No. 1 pick
"You hate to compare players like this," said Trail Blazers coach
A long list there, and yet it doesn't fully cover Evans' promise. With averages of 20.3 points, 5.1 rebounds and 5.0 assists, he has joined
Evans wasn't viewed by everyone as a sure thing when he entered the draft after one year at Memphis. His hometown Grizzlies passed on him in order to pick center
Though he grew up playing point guard, Evans admitted he was given the ball mainly so he could score. "I wasn't really a natural point," he said. "I was more like a point guard/two guard, I could bring the ball up. Now I know how to run a team better, create passes, things like that."
Did he envision averaging more points and assists than the 17.1 and 3.9 he managed last year? "I didn't have any idea," he said. "I was excited I got drafted, and I knew I wasn't going to stop working hard. As the year went along, as I went into training camp, I was thinking I can be pretty good."
In many ways he has mirrored the fast start of Jennings in Milwaukee, though the latter received more notice after breaking out for 55 points in the opening month against the Warriors. Both have overcome the loss of their team's leading scorer (with
But when they meet Saturday in Milwaukee, the difference between the two rookie point guards will become obvious. While 6-1 Jennings creates space with his quickness, 6-6 Evans has more than enough explosion to go with size and strength that dwarfs most point guards -- young or old. His 6-feet, 11 ¼-inch wingspan is as long as Griffin's and an inch shorter than LeBron James': Having turned 20 in September, 220-pound Evans looks very much like the LeBron of point guards in his ability to dominate rivals, physically and athletically. "He can play 1, 2 or 3," said McMillan. "And when they have some of their guys back, we may even see him play some 4 because he has a big body."
"He's a walking mismatch,'' said Kings coach
Evans appreciates the impact he makes. "I'm going to the basket and making contact with them every chance I get," he said. "I was playing [Timberwolves 6-foot rookie]
Evans has been working with assistant

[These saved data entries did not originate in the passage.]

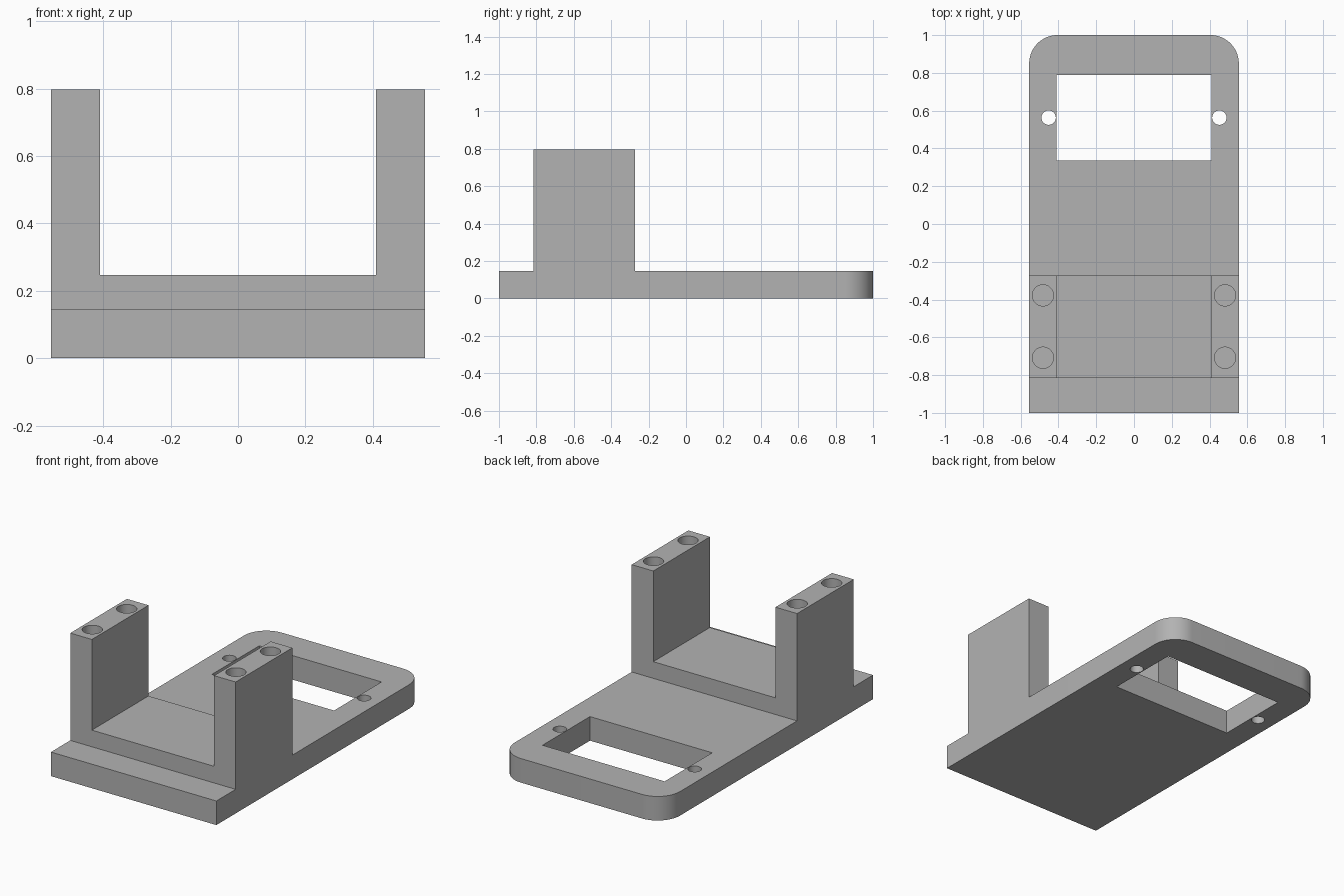
import bpy, bmesh
from math import pi, cos, sin, radians
from mathutils import Matrix

if "Cube" in bpy.data.objects:
    bpy.data.objects.remove(bpy.data.objects["Cube"], do_unlink=True)

# Single plain grey finish
GREY = (0.45, 0.45, 0.45, 1)
grey = bpy.data.materials.new("plain grey")
grey.use_nodes = True
grey.diffuse_color = GREY
grey.node_tree.nodes["Principled BSDF"].inputs["Base Color"].default_value = GREY

# Main dimensions
HALF_W, INNER = 0.555, 0.41
BASE_T, FLOOR_Z, TOP_Z = 0.146, 0.247, 0.797
CRADLE_Y0, CRADLE_Y1 = -0.815, -0.272
CORNER_R = 0.15


def prism(name, profile, start, depth, axis="Z"):
    """Extrude a closed profile; axis Z uses (x, y), axis Y uses (x, z)."""
    bm = bmesh.new()
    place = (lambda a, b: (a, b, start)) if axis == "Z" else (lambda a, b: (a, start, b))
    face = bm.faces.new([bm.verts.new(place(a, b)) for a, b in profile])
    ext = bmesh.ops.extrude_face_region(bm, geom=[face])
    moved = [g for g in ext["geom"] if isinstance(g, bmesh.types.BMVert)]
    bmesh.ops.translate(bm, verts=moved, vec=(0, 0, depth) if axis == "Z" else (0, depth, 0))
    bmesh.ops.recalc_face_normals(bm, faces=bm.faces)
    mesh = bpy.data.meshes.new(name)
    bm.to_mesh(mesh)
    bm.free()
    mesh.materials.append(grey)
    ob = bpy.data.objects.new(name, mesh)
    bpy.context.collection.objects.link(ob)
    return ob


def arc(cx, cy, r, a0, a1, n):
    return [(cx + r * cos(a0 + (a1 - a0) * i / n), cy + r * sin(a0 + (a1 - a0) * i / n))
            for i in range(n + 1)]


def combine(target, tool, operation):
    """Apply a boolean and discard the tool object."""
    mod = target.modifiers.new(operation, "BOOLEAN")
    mod.operation, mod.solver, mod.object = operation, "EXACT", tool
    bpy.context.view_layer.objects.active = target
    bpy.ops.object.modifier_apply(modifier=mod.name)
    bpy.data.objects.remove(tool, do_unlink=True)


def drill(target, x, y, r, z0, z1):
    circle = arc(x, y, r, 0, 2 * pi, 48)[:-1]
    combine(target, prism("drill", circle, z0, z1 - z0), "DIFFERENCE")


# Base plate with two rounded rear corners
cx, cy = HALF_W - CORNER_R, 1 - CORNER_R
outline = [(-HALF_W, -1), (HALF_W, -1)]
outline += arc(cx, cy, CORNER_R, 0, pi / 2, 16)
outline += arc(-cx, cy, CORNER_R, pi / 2, pi, 16)
body = prism("mounting_bracket", outline, 0, BASE_T)

# U-shaped cradle: raised floor between two uprights
half = [(HALF_W, 0), (HALF_W, TOP_Z), (INNER, TOP_Z), (INNER, FLOOR_Z)]
u_shape = half + [(-x, z) for x, z in reversed(half)]
cradle = prism("cradle", u_shape, CRADLE_Y0, CRADLE_Y1 - CRADLE_Y0, "Y")
combine(body, cradle, "UNION")

# Rectangular window
window = [(-INNER, 0.335), (INNER, 0.335), (INNER, 0.79), (-INNER, 0.79)]
combine(body, prism("window", window, -0.1, 0.4), "DIFFERENCE")

for side in (-1, 1):
    # Through hole beside the window
    drill(body, side * 0.452, 0.563, 0.038, -0.1, 0.3)
    # Blind screw holes in the upright
    for y in (-0.378, -0.708):
        drill(body, side * 0.482, y, 0.056, TOP_Z - 0.4, TOP_Z + 0.1)

# Smooth the curved walls, keep the edges crisp
bpy.ops.object.select_all(action="DESELECT")
body.select_set(True)
bpy.context.view_layer.objects.active = body
bpy.ops.object.shade_smooth_by_angle(angle=radians(30))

Petrie doesn't compare Evans to LeBron so much as to
Evans had heard the LeBron comparisons, but not a running back, though he's quickly warming to the idea. "When I push the ball coming full speed, what's a guy supposed to do? I'm running full speed at my size, and every hole I see I try to get there fast," he said. "You can't drive to the basket slow thinking you're going to make it."

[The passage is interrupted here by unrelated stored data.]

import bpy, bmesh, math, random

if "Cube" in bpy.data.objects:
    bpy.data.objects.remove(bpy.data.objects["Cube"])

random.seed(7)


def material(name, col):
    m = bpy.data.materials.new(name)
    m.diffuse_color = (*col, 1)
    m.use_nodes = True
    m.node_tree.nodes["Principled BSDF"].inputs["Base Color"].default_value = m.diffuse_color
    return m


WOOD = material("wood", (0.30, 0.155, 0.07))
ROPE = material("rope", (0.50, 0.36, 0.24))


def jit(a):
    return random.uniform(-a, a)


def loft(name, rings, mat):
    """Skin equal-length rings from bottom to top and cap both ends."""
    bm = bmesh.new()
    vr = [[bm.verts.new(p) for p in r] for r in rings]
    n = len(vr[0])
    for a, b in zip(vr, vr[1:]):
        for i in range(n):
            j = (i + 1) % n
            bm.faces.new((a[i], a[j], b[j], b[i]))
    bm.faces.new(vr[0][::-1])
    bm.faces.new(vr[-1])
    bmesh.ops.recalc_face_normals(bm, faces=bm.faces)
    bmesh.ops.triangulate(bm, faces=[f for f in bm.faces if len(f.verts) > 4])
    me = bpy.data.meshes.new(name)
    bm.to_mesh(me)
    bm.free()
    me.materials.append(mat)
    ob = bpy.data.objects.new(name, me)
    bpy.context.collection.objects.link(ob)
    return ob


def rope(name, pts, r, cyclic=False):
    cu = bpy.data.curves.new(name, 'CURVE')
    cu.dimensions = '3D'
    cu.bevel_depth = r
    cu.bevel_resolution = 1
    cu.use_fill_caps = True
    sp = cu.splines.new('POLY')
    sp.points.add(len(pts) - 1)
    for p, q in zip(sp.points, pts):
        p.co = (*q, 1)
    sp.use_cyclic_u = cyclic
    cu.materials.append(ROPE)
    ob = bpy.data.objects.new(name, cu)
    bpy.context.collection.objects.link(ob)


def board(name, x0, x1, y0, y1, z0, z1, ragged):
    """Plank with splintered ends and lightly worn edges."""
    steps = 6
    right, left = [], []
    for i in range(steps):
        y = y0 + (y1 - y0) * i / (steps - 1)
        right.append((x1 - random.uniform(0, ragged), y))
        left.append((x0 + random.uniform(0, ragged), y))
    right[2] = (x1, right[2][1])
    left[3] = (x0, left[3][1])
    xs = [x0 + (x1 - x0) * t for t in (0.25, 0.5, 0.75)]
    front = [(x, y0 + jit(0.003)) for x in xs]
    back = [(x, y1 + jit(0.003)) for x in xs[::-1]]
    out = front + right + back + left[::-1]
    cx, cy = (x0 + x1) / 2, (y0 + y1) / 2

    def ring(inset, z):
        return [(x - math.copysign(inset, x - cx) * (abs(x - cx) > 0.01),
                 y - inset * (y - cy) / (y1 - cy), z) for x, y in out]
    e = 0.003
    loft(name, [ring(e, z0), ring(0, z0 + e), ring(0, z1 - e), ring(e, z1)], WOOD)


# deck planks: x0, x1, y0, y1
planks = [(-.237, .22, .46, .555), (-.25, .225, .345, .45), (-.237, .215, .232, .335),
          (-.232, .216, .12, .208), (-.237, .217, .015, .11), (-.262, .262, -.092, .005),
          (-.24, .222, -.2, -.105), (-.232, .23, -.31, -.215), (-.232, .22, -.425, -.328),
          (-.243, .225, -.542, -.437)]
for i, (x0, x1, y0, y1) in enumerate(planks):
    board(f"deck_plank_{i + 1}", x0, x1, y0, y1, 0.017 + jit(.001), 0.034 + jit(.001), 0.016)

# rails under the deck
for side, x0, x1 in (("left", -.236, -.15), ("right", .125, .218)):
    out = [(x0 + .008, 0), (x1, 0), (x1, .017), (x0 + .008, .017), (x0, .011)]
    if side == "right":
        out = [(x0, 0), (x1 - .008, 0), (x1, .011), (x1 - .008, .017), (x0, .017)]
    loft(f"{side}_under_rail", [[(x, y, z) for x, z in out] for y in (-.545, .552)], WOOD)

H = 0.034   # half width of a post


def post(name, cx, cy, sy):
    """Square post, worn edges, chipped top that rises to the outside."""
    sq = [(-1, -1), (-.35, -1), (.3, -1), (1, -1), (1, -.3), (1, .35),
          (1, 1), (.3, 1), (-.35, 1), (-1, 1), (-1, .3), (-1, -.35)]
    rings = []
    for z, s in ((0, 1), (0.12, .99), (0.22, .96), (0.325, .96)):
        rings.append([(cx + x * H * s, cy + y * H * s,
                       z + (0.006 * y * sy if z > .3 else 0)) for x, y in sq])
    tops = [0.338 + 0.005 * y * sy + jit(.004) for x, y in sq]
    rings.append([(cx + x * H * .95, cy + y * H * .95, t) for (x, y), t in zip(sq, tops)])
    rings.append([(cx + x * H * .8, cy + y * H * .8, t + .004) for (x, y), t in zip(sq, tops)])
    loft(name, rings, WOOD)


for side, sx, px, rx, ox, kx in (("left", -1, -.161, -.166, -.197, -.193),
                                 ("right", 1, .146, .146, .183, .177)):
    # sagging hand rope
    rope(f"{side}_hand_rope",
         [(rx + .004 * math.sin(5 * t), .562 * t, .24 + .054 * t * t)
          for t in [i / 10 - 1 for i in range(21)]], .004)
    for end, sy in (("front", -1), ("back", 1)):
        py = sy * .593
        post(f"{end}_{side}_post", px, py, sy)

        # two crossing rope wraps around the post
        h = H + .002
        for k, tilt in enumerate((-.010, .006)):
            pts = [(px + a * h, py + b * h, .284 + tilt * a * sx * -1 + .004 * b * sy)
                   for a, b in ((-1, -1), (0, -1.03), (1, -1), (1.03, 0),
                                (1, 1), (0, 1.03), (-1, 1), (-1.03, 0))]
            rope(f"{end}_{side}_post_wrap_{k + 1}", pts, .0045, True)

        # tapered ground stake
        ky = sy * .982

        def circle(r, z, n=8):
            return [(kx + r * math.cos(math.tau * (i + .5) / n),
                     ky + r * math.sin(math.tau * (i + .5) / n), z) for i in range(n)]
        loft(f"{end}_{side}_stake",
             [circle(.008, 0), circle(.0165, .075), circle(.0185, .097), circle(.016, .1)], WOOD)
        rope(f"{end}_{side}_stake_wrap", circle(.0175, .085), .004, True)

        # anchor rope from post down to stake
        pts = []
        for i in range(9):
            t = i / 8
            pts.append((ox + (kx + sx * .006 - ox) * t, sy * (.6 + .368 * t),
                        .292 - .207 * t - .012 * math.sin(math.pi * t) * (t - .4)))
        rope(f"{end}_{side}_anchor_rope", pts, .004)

Evans isn't athletic in the typical vertical-leap sense. He doesn't sky above opponents as much he blasts through them. He'll fake left and, before they can regain balance, he's bursting right with his long arm extended away and the ball kissing softly off the glass regardless of how awkwardly Evans might be falling. He is a tremendous finisher in traffic, capable of focusing on the shot regardless of contact.

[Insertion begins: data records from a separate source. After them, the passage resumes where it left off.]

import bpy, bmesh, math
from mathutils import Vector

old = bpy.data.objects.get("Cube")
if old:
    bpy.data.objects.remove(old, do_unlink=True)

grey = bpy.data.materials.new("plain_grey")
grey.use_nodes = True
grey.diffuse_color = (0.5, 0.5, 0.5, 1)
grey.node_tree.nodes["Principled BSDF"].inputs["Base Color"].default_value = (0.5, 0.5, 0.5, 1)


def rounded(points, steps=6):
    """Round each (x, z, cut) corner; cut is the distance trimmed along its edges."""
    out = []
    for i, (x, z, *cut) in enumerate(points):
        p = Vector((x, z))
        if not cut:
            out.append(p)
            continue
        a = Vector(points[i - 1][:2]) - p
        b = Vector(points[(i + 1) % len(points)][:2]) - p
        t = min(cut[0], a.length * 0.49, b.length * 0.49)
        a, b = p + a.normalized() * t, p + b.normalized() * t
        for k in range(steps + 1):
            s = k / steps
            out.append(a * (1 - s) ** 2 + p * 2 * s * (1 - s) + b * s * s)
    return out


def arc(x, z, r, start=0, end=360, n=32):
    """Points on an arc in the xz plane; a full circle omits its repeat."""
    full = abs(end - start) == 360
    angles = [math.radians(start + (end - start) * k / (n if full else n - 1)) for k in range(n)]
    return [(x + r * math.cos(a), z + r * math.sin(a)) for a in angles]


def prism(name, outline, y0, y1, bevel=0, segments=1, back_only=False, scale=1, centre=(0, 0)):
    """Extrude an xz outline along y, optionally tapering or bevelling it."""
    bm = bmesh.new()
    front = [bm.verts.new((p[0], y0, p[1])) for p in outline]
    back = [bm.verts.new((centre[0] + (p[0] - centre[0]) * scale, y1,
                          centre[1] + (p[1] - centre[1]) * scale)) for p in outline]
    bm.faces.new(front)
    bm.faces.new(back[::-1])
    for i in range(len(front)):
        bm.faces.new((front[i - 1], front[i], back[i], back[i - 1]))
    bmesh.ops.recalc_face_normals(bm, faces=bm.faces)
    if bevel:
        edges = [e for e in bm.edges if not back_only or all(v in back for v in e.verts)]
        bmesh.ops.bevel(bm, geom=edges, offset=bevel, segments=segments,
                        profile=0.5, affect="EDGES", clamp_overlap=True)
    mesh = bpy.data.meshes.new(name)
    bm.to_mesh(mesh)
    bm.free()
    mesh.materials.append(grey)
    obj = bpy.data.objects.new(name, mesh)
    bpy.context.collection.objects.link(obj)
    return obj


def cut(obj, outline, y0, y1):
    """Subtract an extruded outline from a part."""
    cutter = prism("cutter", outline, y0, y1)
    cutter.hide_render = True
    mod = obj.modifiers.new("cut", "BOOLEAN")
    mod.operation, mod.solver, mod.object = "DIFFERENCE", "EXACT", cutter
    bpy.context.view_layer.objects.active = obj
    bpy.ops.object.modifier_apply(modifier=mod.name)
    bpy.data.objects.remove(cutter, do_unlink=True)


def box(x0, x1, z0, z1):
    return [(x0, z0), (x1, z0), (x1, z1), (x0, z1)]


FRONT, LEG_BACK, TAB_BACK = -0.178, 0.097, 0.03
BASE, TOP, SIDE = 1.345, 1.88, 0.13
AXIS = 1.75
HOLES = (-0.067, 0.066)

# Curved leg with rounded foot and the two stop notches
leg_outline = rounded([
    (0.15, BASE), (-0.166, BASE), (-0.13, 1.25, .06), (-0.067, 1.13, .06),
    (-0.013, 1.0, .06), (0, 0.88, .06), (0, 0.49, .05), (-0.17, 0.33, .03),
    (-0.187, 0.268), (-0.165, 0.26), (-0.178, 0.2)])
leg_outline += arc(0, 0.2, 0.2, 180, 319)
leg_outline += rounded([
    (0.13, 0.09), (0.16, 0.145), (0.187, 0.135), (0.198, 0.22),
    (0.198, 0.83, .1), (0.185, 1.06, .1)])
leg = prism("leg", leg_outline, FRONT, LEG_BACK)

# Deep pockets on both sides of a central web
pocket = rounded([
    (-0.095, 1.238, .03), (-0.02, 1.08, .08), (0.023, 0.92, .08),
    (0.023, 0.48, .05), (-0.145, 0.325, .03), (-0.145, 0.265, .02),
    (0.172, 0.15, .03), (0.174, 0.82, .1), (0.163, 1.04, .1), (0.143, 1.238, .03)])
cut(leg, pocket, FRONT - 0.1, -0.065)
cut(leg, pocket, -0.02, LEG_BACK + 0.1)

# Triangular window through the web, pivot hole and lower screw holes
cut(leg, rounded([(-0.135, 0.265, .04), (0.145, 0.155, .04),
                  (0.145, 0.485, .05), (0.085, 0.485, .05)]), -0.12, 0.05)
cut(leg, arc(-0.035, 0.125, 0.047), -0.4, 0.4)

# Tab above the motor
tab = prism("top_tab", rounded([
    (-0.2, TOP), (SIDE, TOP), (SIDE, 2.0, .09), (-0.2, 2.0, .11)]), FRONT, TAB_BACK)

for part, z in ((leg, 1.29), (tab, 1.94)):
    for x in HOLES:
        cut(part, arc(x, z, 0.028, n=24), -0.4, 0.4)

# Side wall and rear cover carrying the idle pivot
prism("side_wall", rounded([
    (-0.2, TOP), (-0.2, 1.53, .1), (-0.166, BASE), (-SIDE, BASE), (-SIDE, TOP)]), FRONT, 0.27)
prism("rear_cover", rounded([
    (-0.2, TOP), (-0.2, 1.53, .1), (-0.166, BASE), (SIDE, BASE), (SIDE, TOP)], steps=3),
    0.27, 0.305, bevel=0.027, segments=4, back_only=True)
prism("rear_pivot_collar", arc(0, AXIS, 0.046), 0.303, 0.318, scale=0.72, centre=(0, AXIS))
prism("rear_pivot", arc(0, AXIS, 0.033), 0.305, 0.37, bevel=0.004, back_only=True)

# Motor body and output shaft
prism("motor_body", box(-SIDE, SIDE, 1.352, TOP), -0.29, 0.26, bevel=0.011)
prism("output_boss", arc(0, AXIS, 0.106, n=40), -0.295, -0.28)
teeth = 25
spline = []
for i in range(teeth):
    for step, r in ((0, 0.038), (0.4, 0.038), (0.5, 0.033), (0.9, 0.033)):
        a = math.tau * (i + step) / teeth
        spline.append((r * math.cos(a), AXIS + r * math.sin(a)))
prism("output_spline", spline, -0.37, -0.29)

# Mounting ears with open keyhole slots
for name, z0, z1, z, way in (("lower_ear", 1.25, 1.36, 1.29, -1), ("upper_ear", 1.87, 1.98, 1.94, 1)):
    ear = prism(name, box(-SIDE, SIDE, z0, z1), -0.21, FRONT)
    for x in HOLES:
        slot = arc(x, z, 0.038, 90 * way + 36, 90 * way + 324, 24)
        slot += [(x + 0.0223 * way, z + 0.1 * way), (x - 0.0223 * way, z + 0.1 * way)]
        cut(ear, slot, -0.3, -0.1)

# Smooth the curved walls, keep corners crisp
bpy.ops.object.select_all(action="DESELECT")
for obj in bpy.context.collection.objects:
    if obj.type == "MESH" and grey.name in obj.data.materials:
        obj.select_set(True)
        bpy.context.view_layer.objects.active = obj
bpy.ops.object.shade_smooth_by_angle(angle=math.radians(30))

His innate mastery of tempo, as well as his refusal to show off athletically, reminds Roy of himself. "He plays to win," said Roy. "He isn't going to score in the 40s and 50s, but you can tell he scores those meaningful points, he makes those meaningful passes and he just plays within himself. I see similarities, especially with his poise and the way he takes his time and makes his plays out there on the court."
Defensively, Evans may already be one of the best at his position, in no small part because he grew up playing against older talent. In seventh grade, he was the starting point guard for the varsity at American Christian high school team in suburban Philadelphia. "I was always bigger than people my age," he said. "When I was [playing] in my age group, people would say, 'He isn't how old he says he is -- he's older.' But I didn't pay that any mind. I would just go out there and play ball. And when I played with older guys, I struggled for a couple of days, but then when I got the hang of playing with them I got better and better."
He grew used to being pushed around and learning to push back. As the seventh-grade point guard on the high school team, he recalls, "There was a guy on my team, a senior point guard way stronger than me. He would try to be physical with me and push me in the post. That's when I realized I had to get in the weight room. So I got a trainer, I got bigger."
A personal trainer in seventh grade?
"I knew I needed to lift weights, and I didn't know what I was doing so I had to get a trainer,"' he said. "I wanted to be better than everybody I was playing against. I wanted to be the best."
The investment is paying off.